__TASK BRIEF__
Give back exactly the lines of the data below, starting with the line that has "rings = [[bm.verts.new(p)" and going on through the line that has "xa, xb = sorted((CX".

Start of MATERIAL SHOWN

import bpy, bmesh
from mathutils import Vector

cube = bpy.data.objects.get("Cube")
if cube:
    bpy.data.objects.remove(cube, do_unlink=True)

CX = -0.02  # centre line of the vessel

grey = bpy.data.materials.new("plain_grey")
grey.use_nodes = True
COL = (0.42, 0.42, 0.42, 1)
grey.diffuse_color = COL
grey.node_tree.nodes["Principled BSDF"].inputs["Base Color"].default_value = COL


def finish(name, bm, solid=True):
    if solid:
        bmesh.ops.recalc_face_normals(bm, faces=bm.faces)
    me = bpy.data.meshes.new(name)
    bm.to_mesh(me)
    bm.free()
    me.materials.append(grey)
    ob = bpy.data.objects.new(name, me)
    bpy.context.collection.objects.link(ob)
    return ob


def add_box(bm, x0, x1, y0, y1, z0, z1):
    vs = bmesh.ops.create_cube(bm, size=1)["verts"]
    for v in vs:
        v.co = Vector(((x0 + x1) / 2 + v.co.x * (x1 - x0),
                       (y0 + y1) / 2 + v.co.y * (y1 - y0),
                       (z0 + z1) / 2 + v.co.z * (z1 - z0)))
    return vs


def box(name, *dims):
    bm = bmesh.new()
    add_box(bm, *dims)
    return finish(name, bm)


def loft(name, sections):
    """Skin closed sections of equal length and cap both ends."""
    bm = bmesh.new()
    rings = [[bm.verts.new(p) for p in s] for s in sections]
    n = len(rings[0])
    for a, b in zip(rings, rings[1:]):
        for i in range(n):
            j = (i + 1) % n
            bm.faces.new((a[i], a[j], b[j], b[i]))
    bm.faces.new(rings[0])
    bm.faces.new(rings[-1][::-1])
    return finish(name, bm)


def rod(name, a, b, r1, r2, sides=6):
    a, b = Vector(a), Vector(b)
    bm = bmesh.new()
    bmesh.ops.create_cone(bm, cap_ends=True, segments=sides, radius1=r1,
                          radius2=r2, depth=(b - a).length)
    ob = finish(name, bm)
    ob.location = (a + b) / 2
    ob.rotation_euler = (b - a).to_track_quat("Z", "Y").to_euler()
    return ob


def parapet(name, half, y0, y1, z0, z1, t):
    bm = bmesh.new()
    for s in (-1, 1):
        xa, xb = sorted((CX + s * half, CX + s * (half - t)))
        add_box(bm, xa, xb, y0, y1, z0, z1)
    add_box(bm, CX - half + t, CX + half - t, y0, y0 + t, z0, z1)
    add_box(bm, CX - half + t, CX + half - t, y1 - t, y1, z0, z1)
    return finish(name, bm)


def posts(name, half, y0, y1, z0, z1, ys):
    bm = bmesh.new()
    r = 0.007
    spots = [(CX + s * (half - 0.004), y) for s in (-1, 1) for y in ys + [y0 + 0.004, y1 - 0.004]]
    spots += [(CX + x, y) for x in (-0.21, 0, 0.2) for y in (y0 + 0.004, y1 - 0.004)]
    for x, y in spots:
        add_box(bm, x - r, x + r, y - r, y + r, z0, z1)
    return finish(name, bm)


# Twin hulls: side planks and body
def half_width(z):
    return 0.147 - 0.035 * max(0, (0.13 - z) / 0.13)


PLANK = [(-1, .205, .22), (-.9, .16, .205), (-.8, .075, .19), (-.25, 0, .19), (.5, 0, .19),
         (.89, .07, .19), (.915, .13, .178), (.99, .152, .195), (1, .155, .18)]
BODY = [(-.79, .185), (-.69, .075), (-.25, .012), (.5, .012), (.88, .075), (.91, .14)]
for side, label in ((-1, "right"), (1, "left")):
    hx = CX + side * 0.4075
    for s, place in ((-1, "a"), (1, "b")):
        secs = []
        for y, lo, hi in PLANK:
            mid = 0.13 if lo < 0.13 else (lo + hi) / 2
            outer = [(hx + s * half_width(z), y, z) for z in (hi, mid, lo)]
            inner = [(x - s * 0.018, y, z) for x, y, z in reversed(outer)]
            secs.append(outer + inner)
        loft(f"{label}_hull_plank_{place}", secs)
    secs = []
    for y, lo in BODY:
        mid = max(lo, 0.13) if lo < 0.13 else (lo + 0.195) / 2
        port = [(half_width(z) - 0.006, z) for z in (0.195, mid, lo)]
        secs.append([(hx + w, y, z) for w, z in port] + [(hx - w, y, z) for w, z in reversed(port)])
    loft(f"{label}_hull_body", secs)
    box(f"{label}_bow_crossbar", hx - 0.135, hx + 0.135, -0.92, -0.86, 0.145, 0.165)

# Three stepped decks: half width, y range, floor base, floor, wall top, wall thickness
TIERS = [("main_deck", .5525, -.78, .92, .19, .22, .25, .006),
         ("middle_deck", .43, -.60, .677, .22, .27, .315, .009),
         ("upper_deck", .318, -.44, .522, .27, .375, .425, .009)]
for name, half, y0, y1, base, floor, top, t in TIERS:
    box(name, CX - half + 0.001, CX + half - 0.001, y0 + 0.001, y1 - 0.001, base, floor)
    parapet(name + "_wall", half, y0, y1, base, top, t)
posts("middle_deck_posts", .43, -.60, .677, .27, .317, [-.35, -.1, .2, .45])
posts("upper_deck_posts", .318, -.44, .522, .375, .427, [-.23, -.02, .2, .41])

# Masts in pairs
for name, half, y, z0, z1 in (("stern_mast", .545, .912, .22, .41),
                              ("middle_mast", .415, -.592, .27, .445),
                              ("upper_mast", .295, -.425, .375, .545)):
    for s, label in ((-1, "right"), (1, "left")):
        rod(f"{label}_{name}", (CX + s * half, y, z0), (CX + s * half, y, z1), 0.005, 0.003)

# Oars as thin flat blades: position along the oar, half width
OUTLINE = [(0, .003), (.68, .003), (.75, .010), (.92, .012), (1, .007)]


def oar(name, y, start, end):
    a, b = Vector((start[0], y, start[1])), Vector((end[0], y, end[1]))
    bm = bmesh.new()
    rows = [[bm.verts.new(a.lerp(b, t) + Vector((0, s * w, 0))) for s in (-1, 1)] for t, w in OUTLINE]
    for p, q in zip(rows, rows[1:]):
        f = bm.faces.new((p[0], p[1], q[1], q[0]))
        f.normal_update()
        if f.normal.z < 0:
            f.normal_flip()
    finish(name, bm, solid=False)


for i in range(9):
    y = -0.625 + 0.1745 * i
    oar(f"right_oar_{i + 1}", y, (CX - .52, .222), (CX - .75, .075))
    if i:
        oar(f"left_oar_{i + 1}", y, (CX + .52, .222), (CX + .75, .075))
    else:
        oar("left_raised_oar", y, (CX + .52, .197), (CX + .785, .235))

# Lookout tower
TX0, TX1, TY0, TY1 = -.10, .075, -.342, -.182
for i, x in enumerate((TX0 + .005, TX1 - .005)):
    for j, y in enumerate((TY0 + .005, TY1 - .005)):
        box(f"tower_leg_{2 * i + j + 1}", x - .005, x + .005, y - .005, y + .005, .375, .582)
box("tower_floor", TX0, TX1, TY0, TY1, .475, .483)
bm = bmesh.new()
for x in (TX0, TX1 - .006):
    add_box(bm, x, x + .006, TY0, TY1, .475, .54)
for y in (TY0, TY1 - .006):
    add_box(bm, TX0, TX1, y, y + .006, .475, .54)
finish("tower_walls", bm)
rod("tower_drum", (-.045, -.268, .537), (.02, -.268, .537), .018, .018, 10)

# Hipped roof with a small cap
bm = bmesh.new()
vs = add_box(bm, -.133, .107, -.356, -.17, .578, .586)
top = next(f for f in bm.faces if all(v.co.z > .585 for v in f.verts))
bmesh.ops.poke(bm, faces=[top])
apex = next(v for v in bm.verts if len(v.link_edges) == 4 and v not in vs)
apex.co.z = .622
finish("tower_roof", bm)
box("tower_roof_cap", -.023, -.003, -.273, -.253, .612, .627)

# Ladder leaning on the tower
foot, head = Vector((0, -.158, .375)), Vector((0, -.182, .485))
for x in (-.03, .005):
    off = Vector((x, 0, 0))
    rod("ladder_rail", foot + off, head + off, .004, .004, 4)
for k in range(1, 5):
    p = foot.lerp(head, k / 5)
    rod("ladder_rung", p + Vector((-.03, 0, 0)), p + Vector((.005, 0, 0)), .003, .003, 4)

End of MATERIAL SHOWN

__REPLY__
    rings = [[bm.verts.new(p) for p in s] for s in sections]
    n = len(rings[0])
    for a, b in zip(rings, rings[1:]):
        for i in range(n):
            j = (i + 1) % n
            bm.faces.new((a[i], a[j], b[j], b[i]))
    bm.faces.new(rings[0])
    bm.faces.new(rings[-1][::-1])
    return finish(name, bm)


def rod(name, a, b, r1, r2, sides=6):
    a, b = Vector(a), Vector(b)
    bm = bmesh.new()
    bmesh.ops.create_cone(bm, cap_ends=True, segments=sides, radius1=r1,
                          radius2=r2, depth=(b - a).length)
    ob = finish(name, bm)
    ob.location = (a + b) / 2
    ob.rotation_euler = (b - a).to_track_quat("Z", "Y").to_euler()
    return ob


def parapet(name, half, y0, y1, z0, z1, t):
    bm = bmesh.new()
    for s in (-1, 1):
        xa, xb = sorted((CX + s * half, CX + s * (half - t)))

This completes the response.